Theodore Roosevelt, Fourth of July speech at Huntington, New York, July 4, 1903

The quest for national American unity animated Theodore Roosevelt for his entire life. Growing up during the Civil War, the six million dead of that war and the sectional divides that led to it were always on his mind and those of his fellow Americans during the generation afterwards.  TR was well aware of the racial and ethnic divides that also existed and, as “the man in the arena”, tried to keep those divides from creating similar divisions as much as the arena of his times allowed. Today, those racial and ethnic divisions pose the greatest threat to national unity.  The removal of the equestrian statue in front of the American Natural History Museum in New York City needs to be viewed as a gesture toward healing these divisions and achieving a modern national unity.

As shown in the above picture, the statue features Roosevelt on a horse flanked by standing American Indian and African-American figures.   It has been a flashpoint with black and Native Americans for years because the two figures at the side appear to be subservient.  The museum cited this depiction of Roosevelt as the issue and recognized his contributions as a natural historian and conservationist by renaming their Hall of Biodiversity after him. Even the Roosevelt family agrees with the decision, saying that the statue does not represent his true legacy. 

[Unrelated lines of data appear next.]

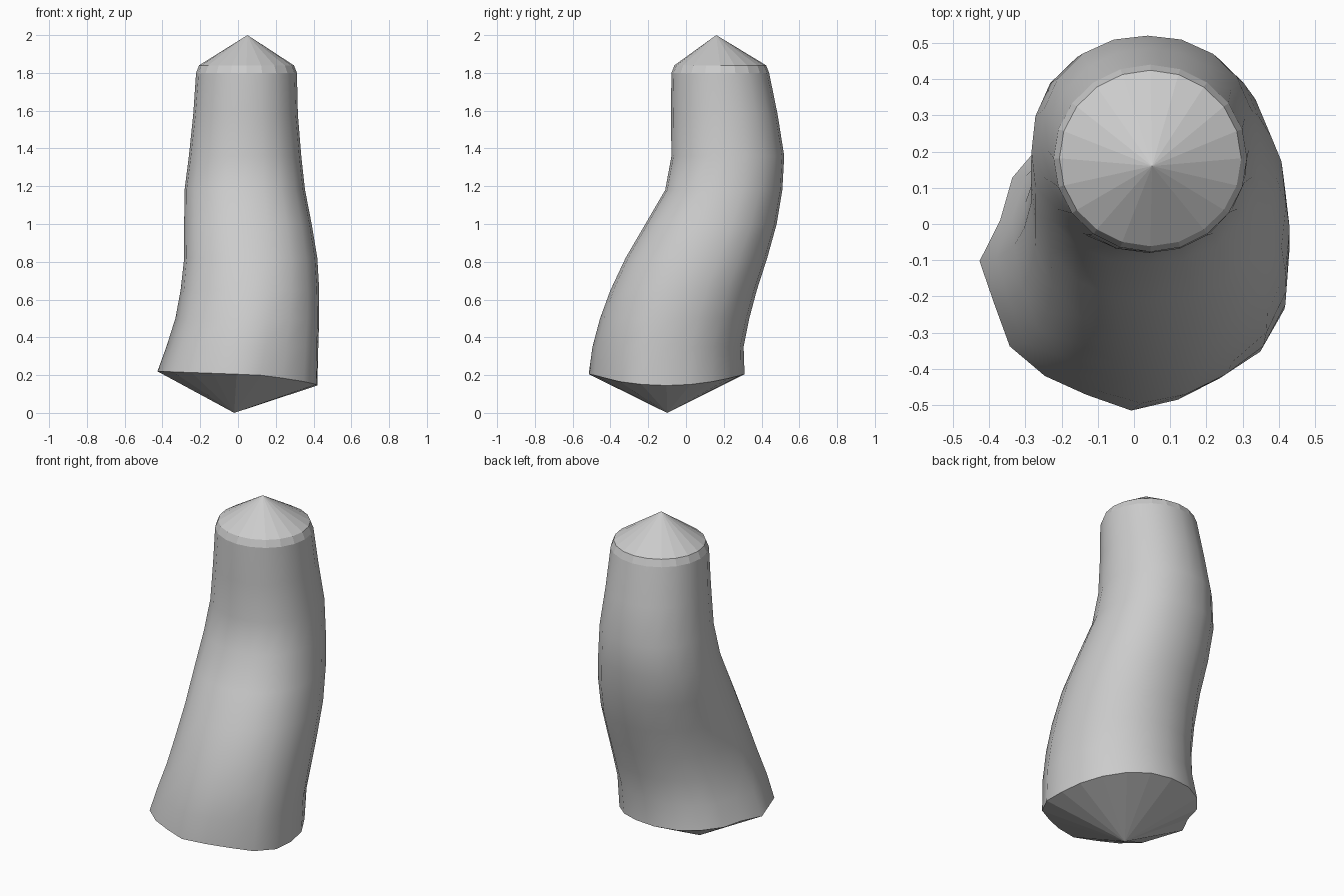
import bpy, bmesh
from math import cos, sin, pi

if "Cube" in bpy.data.objects:
    bpy.data.objects.remove(bpy.data.objects["Cube"])

N = 20

# Body sections: z, x min, x max, y min, y max, squareness exponent
SECTIONS = [
    (0.20, -0.435, 0.42, -0.515, 0.31, 2.0),
    (0.35, -0.385, 0.425, -0.495, 0.305, 2.05),
    (0.50, -0.335, 0.43, -0.455, 0.335, 2.1),
    (0.65, -0.305, 0.43, -0.40, 0.375, 2.15),
    (0.82, -0.285, 0.42, -0.32, 0.43, 2.2),
    (1.00, -0.285, 0.39, -0.215, 0.48, 2.25),
    (1.18, -0.283, 0.355, -0.11, 0.51, 2.25),
    (1.36, -0.26, 0.335, -0.077, 0.52, 2.2),
    (1.58, -0.237, 0.317, -0.08, 0.485, 2.1),
    (1.80, -0.222, 0.312, -0.077, 0.44, 2.0),
]
# Uneven outline of the flared foot, fading out upwards
FOOT = [1, 1, 1, 1, 1, 1, 1, .98, .95, .89, .98, .93, .97, .95, .94, 1, .975, .97, 1.03, 1.04]


def ring(bm, z, x0, x1, y0, y1, e, first=False, scale=1.0):
    cx, cy, rx, ry = (x0 + x1) / 2, (y0 + y1) / 2, (x1 - x0) / 2, (y1 - y0) / 2
    fade = max(0.0, min(1.0, (0.75 - z) / 0.55))
    verts = []
    for i in range(N):
        a = 2 * pi * i / N
        c, s = cos(a), sin(a)
        r = scale / (abs(c) ** e + abs(s) ** e) ** (1 / e)
        r *= 1 + (FOOT[i] - 1) * fade
        # tilted foot rim, lowest on the right
        dz = 0.005 - 0.06 * max(0, c) ** 2 + 0.015 * max(0, -c) if first else 0
        verts.append(bm.verts.new((cx + rx * r * c, cy + ry * r * s, z + dz)))
    return verts


def bridge(bm, a, b, smooth):
    for i in range(N):
        j = (i + 1) % N
        bm.faces.new((a[i], a[j], b[j], b[i])).smooth = smooth


def fan(bm, loop, tip):
    t = bm.verts.new(tip)
    for i in range(N):
        bm.faces.new((loop[i], loop[(i + 1) % N], t)).smooth = False


bm = bmesh.new()
# Leaning body
rings = [ring(bm, *s, first=(k == 0)) for k, s in enumerate(SECTIONS)]
for a, b in zip(rings, rings[1:]):
    bridge(bm, a, b, True)
# Pointed top cap with a narrow bevel
bevel = ring(bm, 1.84, *SECTIONS[-1][1:], scale=0.94)
bridge(bm, rings[-1], bevel, False)
fan(bm, bevel, (0.05, 0.16, 2.0))
# Pointed underside
fan(bm, rings[0], (-0.02, -0.10, 0.0))
bmesh.ops.recalc_face_normals(bm, faces=bm.faces)

mesh = bpy.data.meshes.new("bent_stump")
bm.to_mesh(mesh)
bm.free()
obj = bpy.data.objects.new("bent_stump", mesh)
bpy.context.collection.objects.link(obj)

The quotation above better reflects that legacy. While TR’s personal views on race were unfortunately common during his era, he also acted to promote and protect racial equality as much as a Congress made up of segregationist Southerners and conservatives would allow.  He supported the Lodge Federal Elections Act of 1890, an early form of the modern Voting Rights Act that would have protected African-American voting rights in federal elections.   As New York governor, he pushed through legislation banning racial segregation in public schools. These stands, and many similar ones, were significant accomplishments for that era. 

At the same time, each generation has the right to determine who and what will be celebrated in the public domain. The removal of Confederate statues and names from majority African-American cities and military bases represents this natural transition.  However, these decisions come during a frightening time when mobs attack the legacies of not only TR, but also George Washington, Thomas Jefferson and other authors of the very rights in which those mobs claim to believe.   It is a mark of mindless extremism born of a failure to appreciate the historical context – the “arena” – that these figures lived in. The concept of equal opportunity, human rights and democratic government espoused by our founding fathers were dangerous to the elites of their time and, but for their courage, might not exist today.  We must avoid flushing those memories and accomplishments down a modern-day Orwellian “memory hole”, for that way leads to the totalitarian world we all oppose.

In a statement released today, the chairman of the congressionally-chartered Theodore Roosevelt Association put it well when he said “Theodore Roosevelt’s contributions to the United States and legacy is more enduring than any statue”.  If we concentrate on the positive aspects of that legacy and those of other American heroes, we will continue our common national march to the more perfect achievement of those great ideals.